(Problem to work on) Reproduce every entry below exactly, minus the pictures.

(Record extracts)

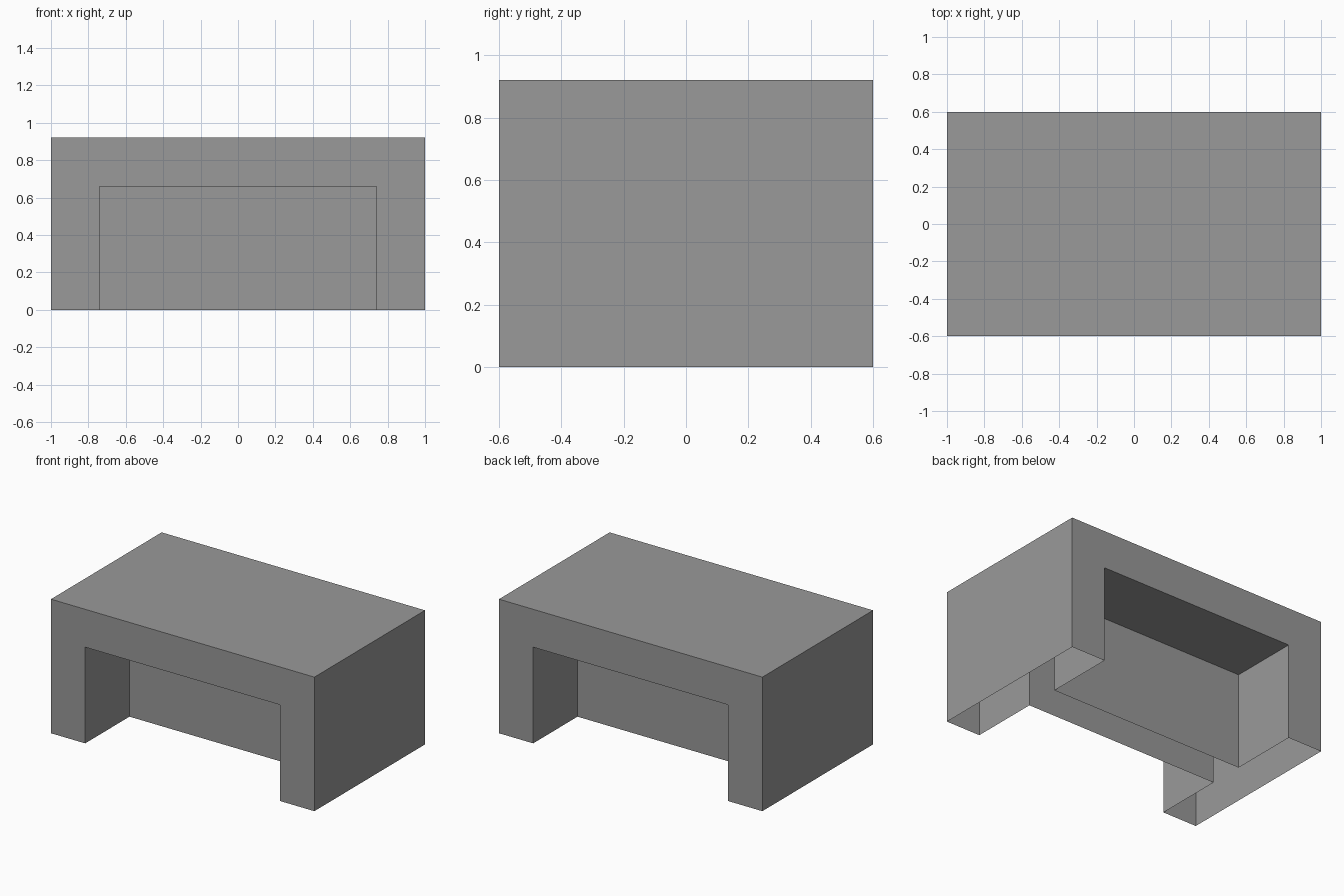
import bpy
import bmesh
from math import pi
from mathutils import Matrix

default_cube = bpy.data.objects.get("Cube")
if default_cube:
    bpy.data.objects.remove(default_cube, do_unlink=True)

HALF_W, HALF_D, HEIGHT = 1.0, 0.6, 0.92      # outer block
OPEN_W, OPEN_H, WEB = 0.74, 0.66, 0.12       # knee openings and central web

grey = bpy.data.materials.new("plain grey")
grey.use_nodes = True
colour = (0.32, 0.32, 0.32, 1)
grey.diffuse_color = colour
grey.node_tree.nodes["Principled BSDF"].inputs["Base Color"].default_value = colour


def arch(w, h):
    """Upside-down U outline in x, z, from left foot to right foot."""
    return [(-w, 0), (-w, h), (w, h), (w, 0)]


def panel(bm, outline, y):
    """Flat upright face at depth y."""
    return bm.faces.new([bm.verts.new((x, y, z)) for x, z in outline])


def sweep(bm, outline, y0, y1):
    """Strip of faces along an open outline, between two depths."""
    for (px, pz), (qx, qz) in zip(outline, outline[1:]):
        corners = [(px, y0, pz), (px, y1, pz), (qx, y1, qz), (qx, y0, qz)]
        bm.faces.new([bm.verts.new(c) for c in corners])


bm = bmesh.new()
outer, inner = arch(HALF_W, HEIGHT), arch(OPEN_W, OPEN_H)

# Front face with its opening, recess walls and web panel
panel(bm, inner + outer[::-1], -HALF_D)
sweep(bm, inner, -HALF_D, -WEB)
panel(bm, inner[::-1], -WEB)

# Repeat for the back by a half turn
copy = bmesh.ops.duplicate(bm, geom=bm.verts[:] + bm.edges[:] + bm.faces[:])
turned = [v for v in copy["geom"] if isinstance(v, bmesh.types.BMVert)]
bmesh.ops.rotate(bm, verts=turned, cent=(0, 0, 0), matrix=Matrix.Rotation(pi, 3, "Z"))

# Top and outer sides; the underside stays open
sweep(bm, outer[::-1], -HALF_D, HALF_D)
bmesh.ops.remove_doubles(bm, verts=bm.verts[:], dist=0.0001)

mesh = bpy.data.meshes.new("desk_shell")
bm.to_mesh(mesh)
bm.free()
mesh.materials.append(grey)
bpy.context.collection.objects.link(bpy.data.objects.new("desk_shell", mesh))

(Output)
import bpy
import bmesh
from math import pi
from mathutils import Matrix

default_cube = bpy.data.objects.get("Cube")
if default_cube:
    bpy.data.objects.remove(default_cube, do_unlink=True)

HALF_W, HALF_D, HEIGHT = 1.0, 0.6, 0.92      # outer block
OPEN_W, OPEN_H, WEB = 0.74, 0.66, 0.12       # knee openings and central web

grey = bpy.data.materials.new("plain grey")
grey.use_nodes = True
colour = (0.32, 0.32, 0.32, 1)
grey.diffuse_color = colour
grey.node_tree.nodes["Principled BSDF"].inputs["Base Color"].default_value = colour


def arch(w, h):
    """Upside-down U outline in x, z, from left foot to right foot."""
    return [(-w, 0), (-w, h), (w, h), (w, 0)]


def panel(bm, outline, y):
    """Flat upright face at depth y."""
    return bm.faces.new([bm.verts.new((x, y, z)) for x, z in outline])


def sweep(bm, outline, y0, y1):
    """Strip of faces along an open outline, between two depths."""
    for (px, pz), (qx, qz) in zip(outline, outline[1:]):
        corners = [(px, y0, pz), (px, y1, pz), (qx, y1, qz), (qx, y0, qz)]
        bm.faces.new([bm.verts.new(c) for c in corners])


bm = bmesh.new()
outer, inner = arch(HALF_W, HEIGHT), arch(OPEN_W, OPEN_H)

# Front face with its opening, recess walls and web panel
panel(bm, inner + outer[::-1], -HALF_D)
sweep(bm, inner, -HALF_D, -WEB)
panel(bm, inner[::-1], -WEB)

# Repeat for the back by a half turn
copy = bmesh.ops.duplicate(bm, geom=bm.verts[:] + bm.edges[:] + bm.faces[:])
turned = [v for v in copy["geom"] if isinstance(v, bmesh.types.BMVert)]
bmesh.ops.rotate(bm, verts=turned, cent=(0, 0, 0), matrix=Matrix.Rotation(pi, 3, "Z"))

# Top and outer sides; the underside stays open
sweep(bm, outer[::-1], -HALF_D, HALF_D)
bmesh.ops.remove_doubles(bm, verts=bm.verts[:], dist=0.0001)

mesh = bpy.data.meshes.new("desk_shell")
bm.to_mesh(mesh)
bm.free()
mesh.materials.append(grey)
bpy.context.collection.objects.link(bpy.data.objects.new("desk_shell", mesh))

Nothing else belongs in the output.